Balfour Beatty Utility Solutions (BBUS) On behalf of Scottish and Southern Electricity (SSE)
Geotechnical Investigations at a Remote Location for Major Transmission Project
CGL supported this transmission reinforcement project between Beauly substation and Corriemoilie substation near Mossford from 2012 to 2016. The project was to replace two single circuit, 132kV lines with one higher capacity, double circuit 132kV line to enable renewable energy providers to connect to the transmission network.
The overhead power line (OHL) passes through 30km of remote and rugged terrain near Inverness, presenting difficult access conditions at many tower locations. On behalf of Scottish & Southern Electricity Networks (SSE), the project client, Balfour Beatty Utility Solutions (BBUSL) engaged CGL to review 97 tower locations.
CGL initially provided a detailed desk study and a walkover report for three alternative routes, including a risk rating for each tower location and the works needed to enable construction. CGL provided recommendations for targeted ground investigations at appropriate tower locations. CGL carried out these intrusive investigations using wide track rigs and equipment in the most challenging sections to facilitate safe access and to avoid damage to the sensitive environment. Using the data captured an interpretative report was prepared with specific recommendations for tower foundations and temporary works design.
BBUSL instructed CGL to undertake detailed geomorphological assessments of three slopes along remote mountainsides within the route options. Two experienced engineering geologists spent several days in the area assessing the ground form, slope angles, drainage and the underlying geology to reach appropriate conclusions on the potential risk of instability. At one point both the road and rail access north of the site were closed by a landslide indicating the instability of the local landscape.
Temporary Works Design
The engineering geologists recordings allowed identification of specific risks to be mitigated during construction, including rock fall protection, slope instability and design of earthworks for access tracks cutting through steep mountainous terrains. CGL provided specific advice on upgrading work required to the access roads to enable construction of the new towers.
Upgrades principally used slope cuttings and gabion baskets to provide sufficient stability of the loose material in the excavated face. Acting on CGL’s advice, BBUSL made significant savings by reducing the number of gabion baskets compared with the original design concept.
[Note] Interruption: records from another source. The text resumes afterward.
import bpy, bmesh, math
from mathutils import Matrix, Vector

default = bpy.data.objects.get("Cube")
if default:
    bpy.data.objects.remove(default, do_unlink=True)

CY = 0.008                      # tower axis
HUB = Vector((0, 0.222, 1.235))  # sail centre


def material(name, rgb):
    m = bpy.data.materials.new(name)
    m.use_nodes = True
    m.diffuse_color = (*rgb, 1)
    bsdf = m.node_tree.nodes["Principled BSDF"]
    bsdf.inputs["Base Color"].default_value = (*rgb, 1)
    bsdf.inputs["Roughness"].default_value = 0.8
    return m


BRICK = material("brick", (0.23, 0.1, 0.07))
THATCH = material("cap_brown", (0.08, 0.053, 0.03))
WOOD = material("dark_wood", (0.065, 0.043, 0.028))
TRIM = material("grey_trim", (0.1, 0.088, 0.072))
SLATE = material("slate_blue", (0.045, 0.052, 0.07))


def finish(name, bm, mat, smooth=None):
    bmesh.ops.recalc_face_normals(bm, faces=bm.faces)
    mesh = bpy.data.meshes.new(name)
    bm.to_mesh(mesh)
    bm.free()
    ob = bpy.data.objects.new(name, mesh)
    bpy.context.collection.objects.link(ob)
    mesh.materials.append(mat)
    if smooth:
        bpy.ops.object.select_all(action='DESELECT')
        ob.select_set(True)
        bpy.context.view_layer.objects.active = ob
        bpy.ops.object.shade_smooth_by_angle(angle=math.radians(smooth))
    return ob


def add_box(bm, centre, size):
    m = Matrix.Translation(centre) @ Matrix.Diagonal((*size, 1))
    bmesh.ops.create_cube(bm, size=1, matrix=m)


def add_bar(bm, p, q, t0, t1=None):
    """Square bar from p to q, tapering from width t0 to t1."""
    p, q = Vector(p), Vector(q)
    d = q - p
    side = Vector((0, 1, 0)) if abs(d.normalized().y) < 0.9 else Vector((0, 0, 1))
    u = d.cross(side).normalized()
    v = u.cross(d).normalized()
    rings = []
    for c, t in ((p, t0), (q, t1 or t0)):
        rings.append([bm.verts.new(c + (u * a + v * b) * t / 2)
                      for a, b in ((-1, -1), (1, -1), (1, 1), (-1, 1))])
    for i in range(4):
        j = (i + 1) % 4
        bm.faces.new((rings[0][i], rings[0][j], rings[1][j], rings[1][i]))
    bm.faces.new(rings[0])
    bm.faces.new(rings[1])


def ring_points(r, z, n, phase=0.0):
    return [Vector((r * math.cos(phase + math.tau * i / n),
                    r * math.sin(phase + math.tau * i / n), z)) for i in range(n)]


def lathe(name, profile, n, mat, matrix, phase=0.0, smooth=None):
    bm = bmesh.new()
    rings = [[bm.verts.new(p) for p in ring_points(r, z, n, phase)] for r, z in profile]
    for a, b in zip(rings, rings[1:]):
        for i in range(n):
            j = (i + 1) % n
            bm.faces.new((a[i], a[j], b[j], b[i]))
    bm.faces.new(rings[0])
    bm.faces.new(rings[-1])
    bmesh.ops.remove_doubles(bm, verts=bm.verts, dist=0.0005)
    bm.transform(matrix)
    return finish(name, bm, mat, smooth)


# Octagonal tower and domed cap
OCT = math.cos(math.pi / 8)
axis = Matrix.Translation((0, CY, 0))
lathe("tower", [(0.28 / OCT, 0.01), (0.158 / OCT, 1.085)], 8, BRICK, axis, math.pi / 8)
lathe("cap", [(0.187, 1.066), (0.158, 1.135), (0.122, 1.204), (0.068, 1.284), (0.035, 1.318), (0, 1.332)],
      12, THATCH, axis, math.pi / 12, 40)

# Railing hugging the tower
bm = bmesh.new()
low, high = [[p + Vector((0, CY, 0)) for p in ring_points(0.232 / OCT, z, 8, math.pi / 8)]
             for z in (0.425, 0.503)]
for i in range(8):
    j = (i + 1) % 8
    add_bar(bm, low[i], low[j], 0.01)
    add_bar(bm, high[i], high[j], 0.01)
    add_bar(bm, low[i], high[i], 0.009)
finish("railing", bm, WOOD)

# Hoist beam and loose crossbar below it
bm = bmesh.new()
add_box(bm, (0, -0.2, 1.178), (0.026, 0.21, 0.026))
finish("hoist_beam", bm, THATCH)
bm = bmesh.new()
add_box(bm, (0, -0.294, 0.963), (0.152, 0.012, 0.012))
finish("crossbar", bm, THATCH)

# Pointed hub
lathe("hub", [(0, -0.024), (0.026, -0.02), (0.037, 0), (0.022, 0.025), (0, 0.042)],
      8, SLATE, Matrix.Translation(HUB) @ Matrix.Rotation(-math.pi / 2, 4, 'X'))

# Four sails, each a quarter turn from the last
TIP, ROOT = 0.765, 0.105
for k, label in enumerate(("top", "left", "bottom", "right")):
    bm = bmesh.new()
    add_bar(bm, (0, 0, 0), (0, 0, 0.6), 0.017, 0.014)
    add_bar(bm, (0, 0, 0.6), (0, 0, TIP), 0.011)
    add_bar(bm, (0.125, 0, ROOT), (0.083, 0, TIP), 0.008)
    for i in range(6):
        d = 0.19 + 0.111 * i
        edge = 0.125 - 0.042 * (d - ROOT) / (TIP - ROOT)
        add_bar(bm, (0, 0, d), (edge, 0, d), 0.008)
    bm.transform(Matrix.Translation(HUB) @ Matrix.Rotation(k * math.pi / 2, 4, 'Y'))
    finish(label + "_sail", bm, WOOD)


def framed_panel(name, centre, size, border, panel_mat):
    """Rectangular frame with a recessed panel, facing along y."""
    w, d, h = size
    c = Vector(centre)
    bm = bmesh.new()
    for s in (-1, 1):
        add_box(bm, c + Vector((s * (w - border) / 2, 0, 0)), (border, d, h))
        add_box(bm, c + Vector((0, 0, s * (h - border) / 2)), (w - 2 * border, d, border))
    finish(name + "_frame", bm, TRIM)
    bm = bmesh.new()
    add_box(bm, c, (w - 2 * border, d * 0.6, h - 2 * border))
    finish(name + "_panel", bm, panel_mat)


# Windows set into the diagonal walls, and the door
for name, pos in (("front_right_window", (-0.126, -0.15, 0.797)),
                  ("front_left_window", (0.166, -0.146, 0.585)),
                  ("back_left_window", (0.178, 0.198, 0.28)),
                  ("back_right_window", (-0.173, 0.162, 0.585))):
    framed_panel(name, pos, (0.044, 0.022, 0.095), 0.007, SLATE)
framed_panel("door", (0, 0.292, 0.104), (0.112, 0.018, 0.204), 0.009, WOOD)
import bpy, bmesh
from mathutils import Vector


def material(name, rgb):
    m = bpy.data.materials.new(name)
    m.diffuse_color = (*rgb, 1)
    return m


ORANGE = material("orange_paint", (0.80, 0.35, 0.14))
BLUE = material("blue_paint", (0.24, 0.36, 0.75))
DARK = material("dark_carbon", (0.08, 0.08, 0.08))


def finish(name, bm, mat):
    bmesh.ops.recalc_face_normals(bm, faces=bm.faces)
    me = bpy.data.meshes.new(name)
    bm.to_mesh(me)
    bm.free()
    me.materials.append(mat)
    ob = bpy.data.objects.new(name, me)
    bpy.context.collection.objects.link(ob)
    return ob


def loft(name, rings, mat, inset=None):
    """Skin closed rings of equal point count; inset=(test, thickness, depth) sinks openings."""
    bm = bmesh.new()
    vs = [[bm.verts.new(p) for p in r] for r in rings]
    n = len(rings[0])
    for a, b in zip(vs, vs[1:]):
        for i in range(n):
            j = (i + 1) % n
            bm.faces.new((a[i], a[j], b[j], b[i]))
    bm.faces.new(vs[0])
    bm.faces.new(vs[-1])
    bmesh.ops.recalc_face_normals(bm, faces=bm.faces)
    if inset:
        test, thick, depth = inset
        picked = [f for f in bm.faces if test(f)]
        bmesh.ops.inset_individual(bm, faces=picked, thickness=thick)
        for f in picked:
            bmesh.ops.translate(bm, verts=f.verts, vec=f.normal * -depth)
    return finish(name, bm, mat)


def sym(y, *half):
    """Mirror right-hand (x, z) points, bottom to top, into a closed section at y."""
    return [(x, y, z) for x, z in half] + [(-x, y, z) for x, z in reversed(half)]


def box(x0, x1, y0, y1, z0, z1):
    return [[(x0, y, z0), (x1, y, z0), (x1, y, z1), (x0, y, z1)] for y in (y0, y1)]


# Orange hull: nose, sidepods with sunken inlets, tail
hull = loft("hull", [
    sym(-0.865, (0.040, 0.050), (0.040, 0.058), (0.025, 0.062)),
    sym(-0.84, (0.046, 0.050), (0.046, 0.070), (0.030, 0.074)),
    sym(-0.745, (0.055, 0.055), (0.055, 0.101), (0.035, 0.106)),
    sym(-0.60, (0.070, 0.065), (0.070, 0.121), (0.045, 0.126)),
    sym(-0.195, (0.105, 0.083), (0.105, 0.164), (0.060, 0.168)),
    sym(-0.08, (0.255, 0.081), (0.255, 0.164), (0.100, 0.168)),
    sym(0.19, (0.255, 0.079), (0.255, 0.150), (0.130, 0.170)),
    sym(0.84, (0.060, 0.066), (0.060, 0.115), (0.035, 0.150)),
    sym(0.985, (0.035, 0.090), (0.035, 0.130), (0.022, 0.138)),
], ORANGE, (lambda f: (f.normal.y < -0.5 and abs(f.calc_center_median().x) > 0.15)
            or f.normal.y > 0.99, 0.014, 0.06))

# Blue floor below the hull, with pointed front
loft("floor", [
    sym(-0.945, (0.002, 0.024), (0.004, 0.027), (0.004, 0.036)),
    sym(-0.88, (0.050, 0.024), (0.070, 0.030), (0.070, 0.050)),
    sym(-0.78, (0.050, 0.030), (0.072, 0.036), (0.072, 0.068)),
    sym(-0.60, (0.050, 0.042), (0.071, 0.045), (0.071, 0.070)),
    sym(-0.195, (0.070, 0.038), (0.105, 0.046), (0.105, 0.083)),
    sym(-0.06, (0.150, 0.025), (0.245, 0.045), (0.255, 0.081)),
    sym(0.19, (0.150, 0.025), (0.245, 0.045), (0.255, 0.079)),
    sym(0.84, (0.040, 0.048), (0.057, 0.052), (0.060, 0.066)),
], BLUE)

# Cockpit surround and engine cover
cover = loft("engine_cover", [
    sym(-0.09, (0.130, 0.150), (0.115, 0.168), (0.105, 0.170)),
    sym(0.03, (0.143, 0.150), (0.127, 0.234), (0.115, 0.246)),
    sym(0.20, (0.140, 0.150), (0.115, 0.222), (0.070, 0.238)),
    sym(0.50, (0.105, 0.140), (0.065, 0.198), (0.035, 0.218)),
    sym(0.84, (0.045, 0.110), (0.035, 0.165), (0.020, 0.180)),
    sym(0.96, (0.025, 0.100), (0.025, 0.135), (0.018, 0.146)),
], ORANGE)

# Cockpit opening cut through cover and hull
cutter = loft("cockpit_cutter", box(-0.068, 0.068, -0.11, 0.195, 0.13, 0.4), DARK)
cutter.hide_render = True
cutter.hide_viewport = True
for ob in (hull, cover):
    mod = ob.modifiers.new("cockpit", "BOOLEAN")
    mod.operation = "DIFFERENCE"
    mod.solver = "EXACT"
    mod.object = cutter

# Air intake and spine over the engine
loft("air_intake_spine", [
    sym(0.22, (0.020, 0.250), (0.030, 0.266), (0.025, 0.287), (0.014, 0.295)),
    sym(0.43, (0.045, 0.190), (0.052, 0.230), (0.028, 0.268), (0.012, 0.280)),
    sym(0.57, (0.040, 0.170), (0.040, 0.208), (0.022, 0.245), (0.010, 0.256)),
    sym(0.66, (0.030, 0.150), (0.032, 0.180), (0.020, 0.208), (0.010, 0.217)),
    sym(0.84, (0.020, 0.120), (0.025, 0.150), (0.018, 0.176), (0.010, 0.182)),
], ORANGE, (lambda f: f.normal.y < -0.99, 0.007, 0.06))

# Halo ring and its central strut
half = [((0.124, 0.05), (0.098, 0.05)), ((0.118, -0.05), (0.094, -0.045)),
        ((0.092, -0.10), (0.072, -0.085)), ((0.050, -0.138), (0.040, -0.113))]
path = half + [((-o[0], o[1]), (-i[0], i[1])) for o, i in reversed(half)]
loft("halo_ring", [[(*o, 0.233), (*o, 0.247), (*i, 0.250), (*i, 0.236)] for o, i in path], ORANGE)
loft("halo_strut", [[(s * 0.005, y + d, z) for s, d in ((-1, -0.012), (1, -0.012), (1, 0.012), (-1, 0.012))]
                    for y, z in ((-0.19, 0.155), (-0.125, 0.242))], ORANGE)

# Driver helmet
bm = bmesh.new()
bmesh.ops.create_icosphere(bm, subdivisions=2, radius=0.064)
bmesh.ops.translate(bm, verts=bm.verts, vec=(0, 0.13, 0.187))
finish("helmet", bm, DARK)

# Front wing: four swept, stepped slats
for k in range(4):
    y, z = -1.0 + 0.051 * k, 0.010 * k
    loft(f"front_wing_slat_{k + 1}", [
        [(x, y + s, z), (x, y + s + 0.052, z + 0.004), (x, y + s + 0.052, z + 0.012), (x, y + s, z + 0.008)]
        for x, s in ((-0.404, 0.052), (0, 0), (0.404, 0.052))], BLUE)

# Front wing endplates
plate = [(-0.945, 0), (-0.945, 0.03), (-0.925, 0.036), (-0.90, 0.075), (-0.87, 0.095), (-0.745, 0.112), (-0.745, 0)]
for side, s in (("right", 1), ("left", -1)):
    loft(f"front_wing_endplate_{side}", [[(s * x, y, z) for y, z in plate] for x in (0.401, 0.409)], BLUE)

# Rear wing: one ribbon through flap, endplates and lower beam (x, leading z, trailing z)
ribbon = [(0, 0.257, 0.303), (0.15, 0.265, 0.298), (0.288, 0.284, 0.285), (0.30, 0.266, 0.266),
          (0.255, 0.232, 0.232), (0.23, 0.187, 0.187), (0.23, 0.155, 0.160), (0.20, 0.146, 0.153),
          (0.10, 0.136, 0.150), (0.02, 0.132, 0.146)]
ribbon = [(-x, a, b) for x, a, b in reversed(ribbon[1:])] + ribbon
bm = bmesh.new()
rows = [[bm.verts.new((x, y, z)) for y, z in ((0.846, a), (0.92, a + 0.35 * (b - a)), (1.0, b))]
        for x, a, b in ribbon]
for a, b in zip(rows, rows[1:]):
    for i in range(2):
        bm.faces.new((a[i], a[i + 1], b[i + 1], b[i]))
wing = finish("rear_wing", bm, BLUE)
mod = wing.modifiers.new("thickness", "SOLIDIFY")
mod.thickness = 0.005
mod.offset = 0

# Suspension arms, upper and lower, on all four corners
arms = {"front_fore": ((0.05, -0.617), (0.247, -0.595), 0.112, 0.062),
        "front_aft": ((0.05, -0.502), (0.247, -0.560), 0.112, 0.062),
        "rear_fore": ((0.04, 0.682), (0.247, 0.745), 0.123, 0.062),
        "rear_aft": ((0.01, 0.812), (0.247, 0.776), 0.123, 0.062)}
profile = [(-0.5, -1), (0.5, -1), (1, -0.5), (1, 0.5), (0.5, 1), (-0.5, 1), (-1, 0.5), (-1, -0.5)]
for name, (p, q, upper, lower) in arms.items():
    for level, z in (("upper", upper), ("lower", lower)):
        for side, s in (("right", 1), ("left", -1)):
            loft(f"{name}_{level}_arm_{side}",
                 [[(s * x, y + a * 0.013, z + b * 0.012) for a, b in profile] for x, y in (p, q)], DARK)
This reduction was made possible by CGL’s detailed understanding of the potential for slope failures and substitution of gabions by pinned netting in less risky locations.
On completion of the construction works CGL carried out a walkover to check the access roads were in a suitable condition before handing back to the Forestry Commission, the original landowner.